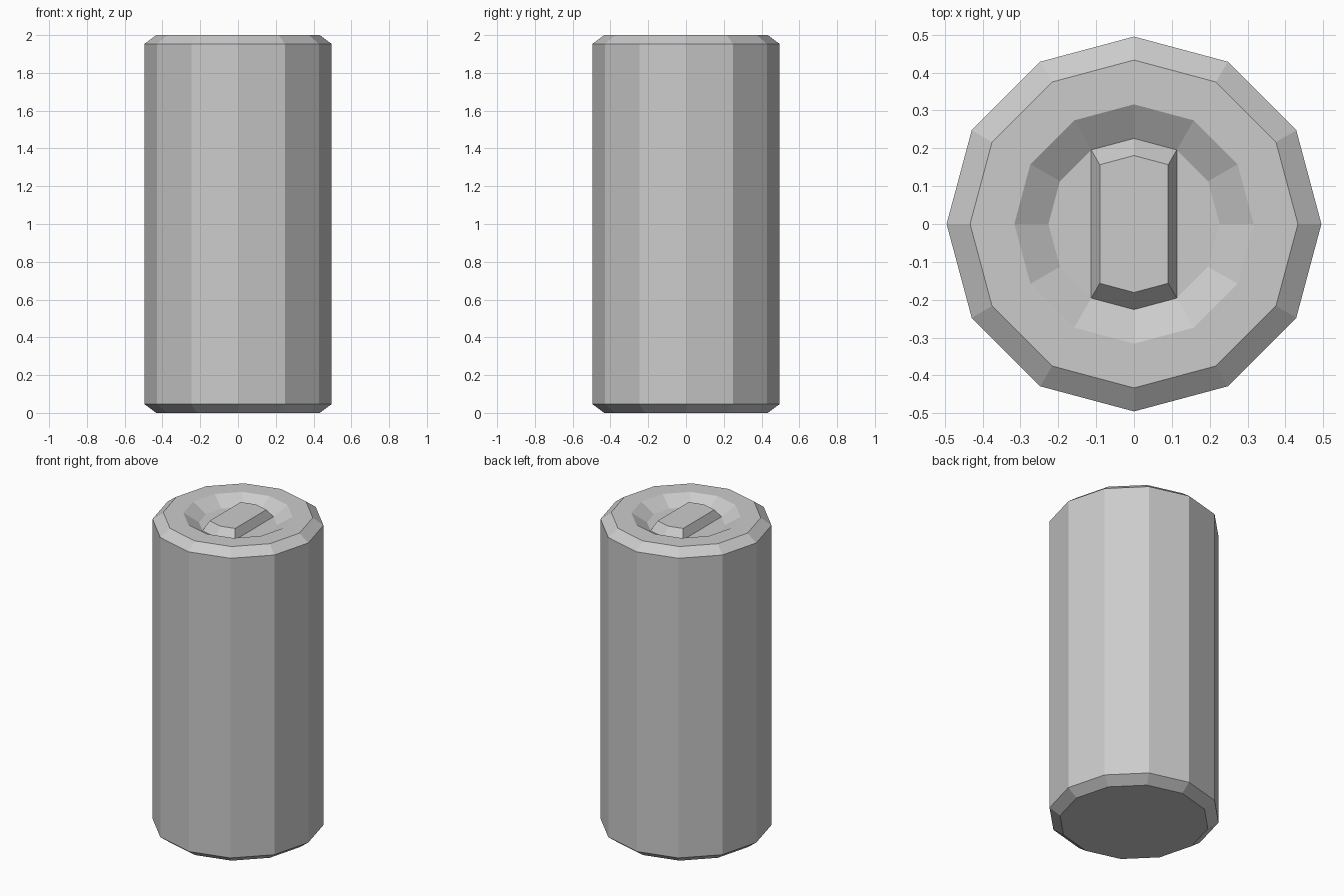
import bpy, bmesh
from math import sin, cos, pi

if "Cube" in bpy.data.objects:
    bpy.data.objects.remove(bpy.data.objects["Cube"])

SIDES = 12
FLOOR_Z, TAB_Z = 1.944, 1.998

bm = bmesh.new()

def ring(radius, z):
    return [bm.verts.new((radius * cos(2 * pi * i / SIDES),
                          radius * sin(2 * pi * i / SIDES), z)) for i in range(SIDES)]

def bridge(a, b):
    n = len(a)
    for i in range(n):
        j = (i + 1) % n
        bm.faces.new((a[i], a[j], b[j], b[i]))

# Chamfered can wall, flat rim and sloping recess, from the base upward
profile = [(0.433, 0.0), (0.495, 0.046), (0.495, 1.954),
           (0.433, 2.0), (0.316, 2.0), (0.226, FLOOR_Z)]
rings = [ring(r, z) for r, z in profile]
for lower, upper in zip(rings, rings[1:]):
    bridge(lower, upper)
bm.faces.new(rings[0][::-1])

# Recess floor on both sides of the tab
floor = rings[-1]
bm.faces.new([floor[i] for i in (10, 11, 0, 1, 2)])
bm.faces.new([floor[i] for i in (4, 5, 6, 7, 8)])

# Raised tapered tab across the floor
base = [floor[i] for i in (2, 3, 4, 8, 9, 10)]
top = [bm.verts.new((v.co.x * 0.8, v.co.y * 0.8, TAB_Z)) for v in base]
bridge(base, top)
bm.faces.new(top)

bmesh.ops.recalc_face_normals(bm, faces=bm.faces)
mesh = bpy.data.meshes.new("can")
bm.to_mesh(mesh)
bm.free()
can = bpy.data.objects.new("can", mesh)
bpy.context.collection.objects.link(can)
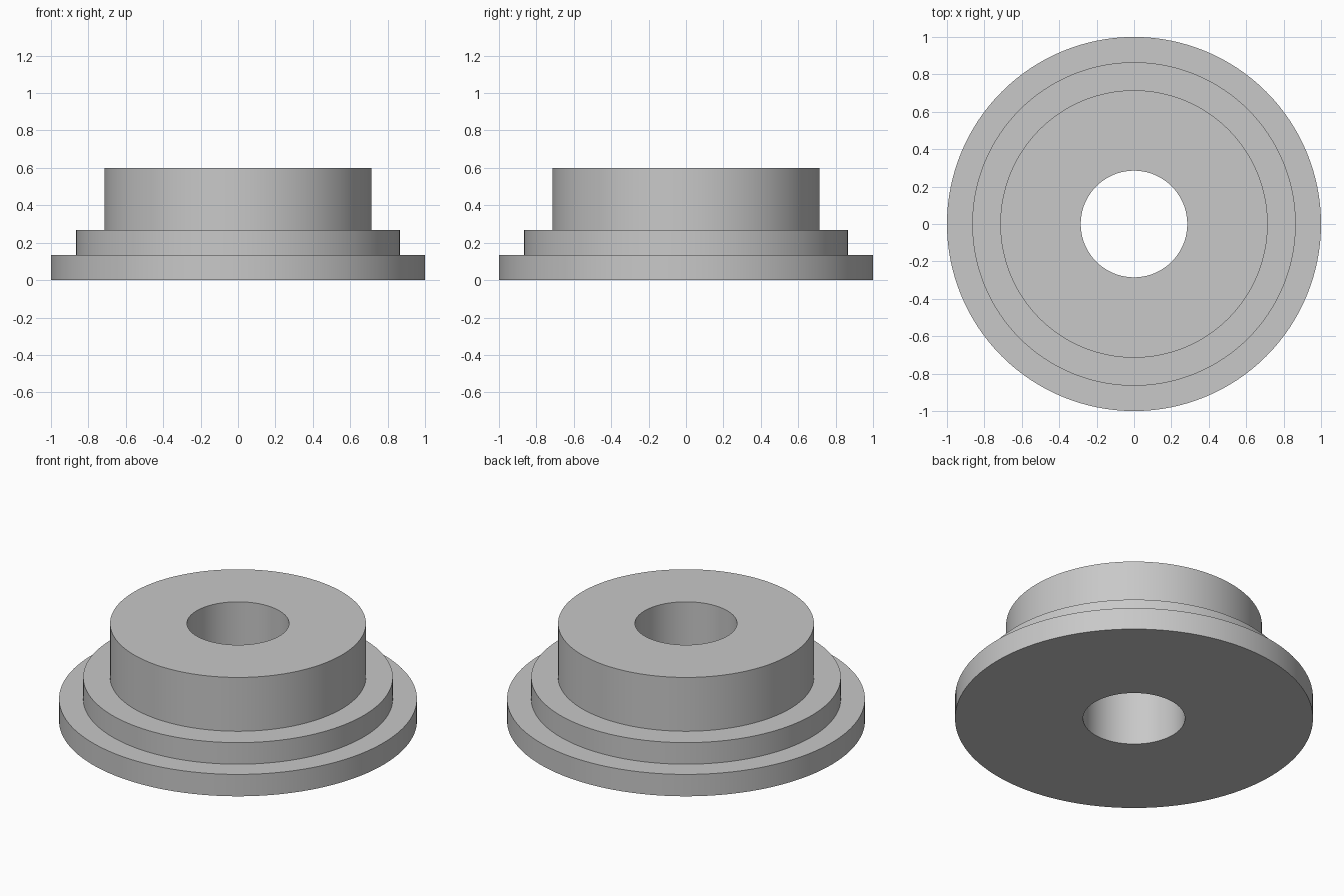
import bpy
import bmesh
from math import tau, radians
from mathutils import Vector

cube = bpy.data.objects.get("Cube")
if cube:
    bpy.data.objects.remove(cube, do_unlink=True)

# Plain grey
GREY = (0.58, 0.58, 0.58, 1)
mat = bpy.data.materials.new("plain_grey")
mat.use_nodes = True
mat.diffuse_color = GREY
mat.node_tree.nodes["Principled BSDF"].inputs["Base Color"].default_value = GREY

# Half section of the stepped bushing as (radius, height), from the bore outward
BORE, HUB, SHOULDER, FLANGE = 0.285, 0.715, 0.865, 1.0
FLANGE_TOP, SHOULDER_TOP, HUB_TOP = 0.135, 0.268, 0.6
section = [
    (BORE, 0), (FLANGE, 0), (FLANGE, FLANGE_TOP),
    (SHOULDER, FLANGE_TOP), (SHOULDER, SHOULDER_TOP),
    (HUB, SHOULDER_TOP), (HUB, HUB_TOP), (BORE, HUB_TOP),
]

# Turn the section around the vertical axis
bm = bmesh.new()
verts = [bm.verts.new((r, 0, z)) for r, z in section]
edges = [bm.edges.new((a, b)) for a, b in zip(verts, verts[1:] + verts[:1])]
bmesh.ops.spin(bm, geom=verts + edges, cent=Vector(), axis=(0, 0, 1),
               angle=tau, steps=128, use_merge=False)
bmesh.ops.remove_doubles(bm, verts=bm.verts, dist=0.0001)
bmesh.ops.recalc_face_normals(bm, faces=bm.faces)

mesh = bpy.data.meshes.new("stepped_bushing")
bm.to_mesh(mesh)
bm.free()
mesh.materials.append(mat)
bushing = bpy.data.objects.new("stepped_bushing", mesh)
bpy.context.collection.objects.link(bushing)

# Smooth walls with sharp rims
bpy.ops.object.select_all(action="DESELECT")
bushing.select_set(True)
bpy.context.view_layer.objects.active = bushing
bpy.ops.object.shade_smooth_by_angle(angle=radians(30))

(Exercise): Within the data above, how many lines include "objects"? The number alone is the answer.

(Solution below): 9